Social Media Opportunities Beckon Entrepreneurs as Two-Third ofOrganizations Will Use It By 2015
A recent report by Gartner Inc. says 75 percent of organizations with BCM (Business Continuity Management) programs will have public social media services in their crisis communications strategies by 2015.
"Enterprises simply cannot afford to ignore social media as a crisis communications tool," said Andrew Walls, Research Vice President at Gartner. "In many cases, social media may represent the only available means of locating and contacting personnel; providing stakeholders with the information and assistance they need; informing citizens, customers and partners of product/service availability; and taking other business-critical actions following a disruptive event."
However, Andrew said that effective use of a new communications channel requires forward planning and practice. Attempting to leverage social media for the first time during a crisis can cause more harm than good. Instead, he said that organizations must develop comprehensive social media strategies and tactics for crisis/incident management and integrate social media with the enterprise's established BCM processes.

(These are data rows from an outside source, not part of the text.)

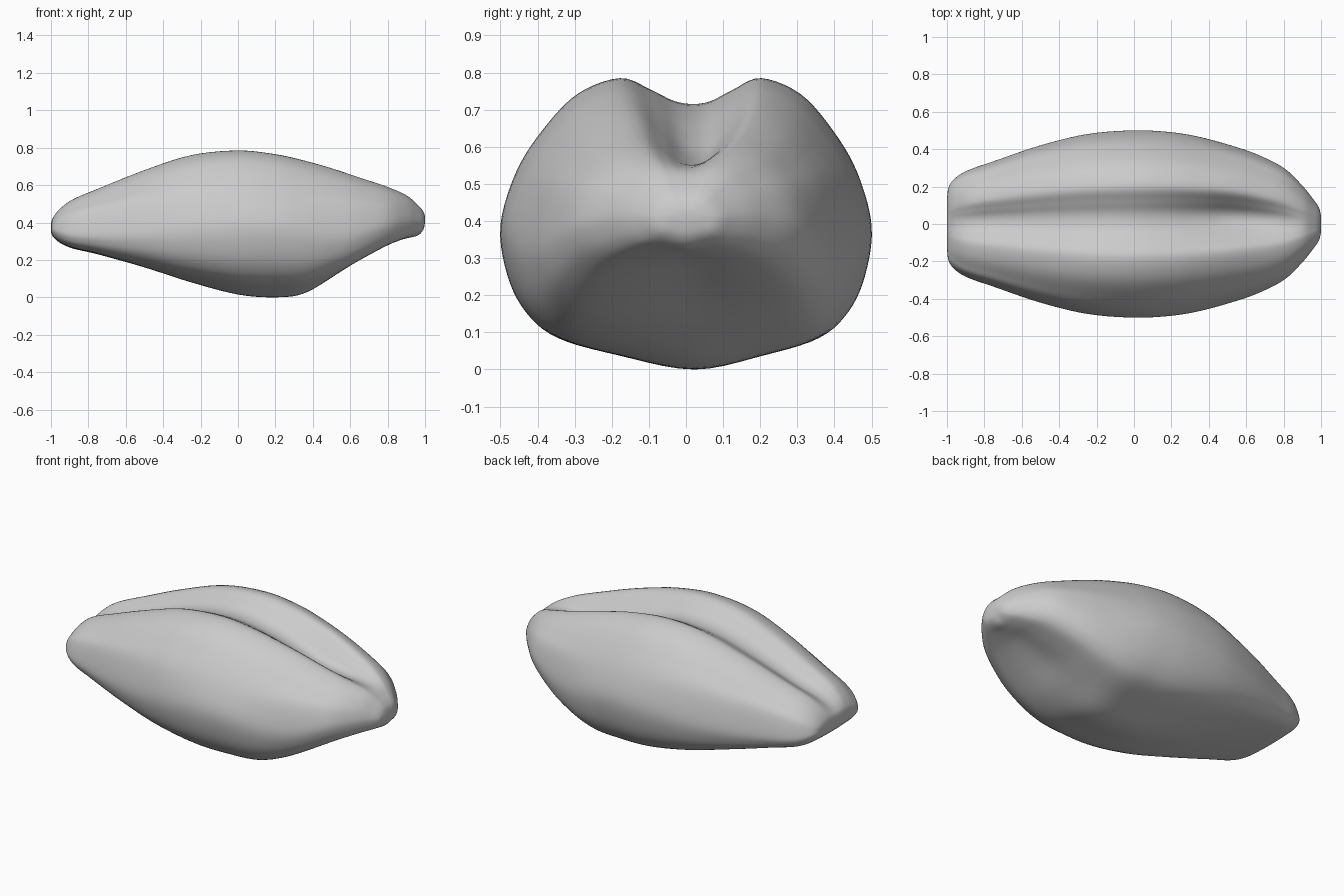
import bpy, bmesh
from mathutils import Vector

cube = bpy.data.objects.get("Cube")
if cube:
    bpy.data.objects.remove(cube, do_unlink=True)

# Stations along the kernel:
# x, half width, top, bottom, crease depth, scoop height, fullness of the lower flank
STATIONS = [
    (-1.0, .13, .39, .35, 0, 0, 1.2),
    (-.99, .2, .425, .325, .005, 0, 1.3),
    (-.95, .25, .475, .29, .02, 0, 1.5),
    (-.88, .29, .525, .26, .035, 0, 1.6),
    (-.75, .335, .58, .23, .05, 0, 1.6),
    (-.5, .42, .68, .16, .06, 0, 1.4),
    (-.25, .48, .76, .08, .065, 0, 1.2),
    (0, .5, .785, .015, .07, 0, 1.05),
    (.2, .49, .765, 0, .085, 0, 1),
    (.35, .465, .732, .015, .1, .005, 1.05),
    (.5, .425, .69, .08, .11, .025, 1.2),
    (.65, .375, .64, .165, .085, .045, 1.3),
    (.8, .3, .59, .25, .04, .035, 1.2),
    (.9, .205, .545, .3, .008, .015, 1.1),
    (.96, .13, .495, .33, 0, 0, 1),
    (.99, .085, .46, .36, 0, 0, 1),
    (1.0, .04, .43, .40, 0, 0, 1),
]

# Half cross-section, as shares of the half width: crease wall (share of depth),
# then the flank from lobe to keel (share of height)
CREASE = [(.1, .88), (.22, .45)]
FLANK = [(.38, 1), (.6, .945), (.78, .82), (.92, .67), (1, .5),
         (.965, .33), (.87, .2), (.71, .11), (.4, .05)]


def smooth_path(points, steps, closed=False):
    """Catmull-Rom samples through points of any dimension."""
    n = len(points)
    pick = (lambda i: points[i % n]) if closed else (lambda i: points[max(0, min(n - 1, i))])
    out = []
    for i in range(n if closed else n - 1):
        a, b, c, d = (pick(i + k) for k in (-1, 0, 1, 2))
        for s in range(steps):
            t = s / steps
            out.append(b + (c - a) * t / 2 + (a * 2 - b * 5 + c * 4 - d) * t * t / 2
                       + (b * 3 - a - c * 3 + d) * t ** 3 / 2)
    if not closed:
        out.append(points[-1])
    return out


def section(station):
    """Closed ring: two lobes, a crease on top and a keel or scoop below."""
    x, width, top, bottom, crease, scoop, fullness = station
    height = top - bottom
    half = [Vector((width * u, top - crease * d)) for u, d in CREASE]
    for u, v in FLANK:
        low = v ** fullness if v <= .5 else v
        lift = scoop * max(0, 1 - 2 * v) * (1 - u)
        half.append(Vector((width * u, bottom + height * low + lift)))
    mirrored = [Vector((-p.x, p.y)) for p in reversed(half)]
    ring = [Vector((0, top - crease))] + half + [Vector((0, bottom + scoop))] + mirrored
    shift = .02 * crease / .07
    return [Vector((x, p.x + shift * max(0, 1 - abs(p.x) / width), p.y))
            for p in smooth_path(ring, 5, closed=True)]


# Kernel skin lofted through the sections
bm = bmesh.new()
rings = [[bm.verts.new(p) for p in section(s)]
         for s in smooth_path([Vector(s) for s in STATIONS], 5)]
for a, b in zip(rings, rings[1:]):
    for i in range(len(a)):
        j = (i + 1) % len(a)
        bm.faces.new((a[i], a[j], b[j], b[i]))

# Rounded end caps
for ring in (rings[0], rings[-1]):
    centre = bm.verts.new(sum((v.co for v in ring), Vector()) / len(ring))
    for i, v in enumerate(ring):
        bm.faces.new((v, ring[(i + 1) % len(ring)], centre))
bmesh.ops.recalc_face_normals(bm, faces=bm.faces)
for face in bm.faces:
    face.smooth = True

mesh = bpy.data.meshes.new("grain_kernel")
bm.to_mesh(mesh)
bm.free()
kernel = bpy.data.objects.new("grain_kernel", mesh)
bpy.context.collection.objects.link(kernel)

# Single plain grey
grey = bpy.data.materials.new("light_grey")
grey.use_nodes = True
colour = (.6, .6, .6, 1)
grey.diffuse_color = colour
grey.node_tree.nodes["Principled BSDF"].inputs["Base Color"].default_value = colour
mesh.materials.append(grey)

The use of social media for user input and knowledge sharing can create a conflict for organizations when the sites are being used during a crisis by the workforce and others that are involved or watching the event unfold.
Speaking about challenges that new communication channels like social media can present, Roberta Witty, Research VP at Gartner said, "As the workforce develops personal, digital friendships that might take precedence over the official spokesperson of the organization, a conflict over who is the authority during an event can emerge, leading to unanticipated and negative results if official procedures are not followed.” Therefore, putting forth a social media management strategy as part of a BCM program is essential to ensure that the organization's crisis communications effectiveness is protected, and that response and recovery plans and procedures are followed.
Roberta believes that organizations developing social media strategies and tactics for crisis management must factor in that social media is very different, technically and culturally, from the tightly controlled technologies and means of communication that enterprises are accustomed to using and supporting (such as corporate email systems). She further said that it is necessary to establish effective authorization processes, content guidelines and monitoring and message retention capabilities.
She summed it up perfectly by saying that the bottom line is that no enterprise's BCM efforts can afford to ignore the opportunities and risks presented by social media.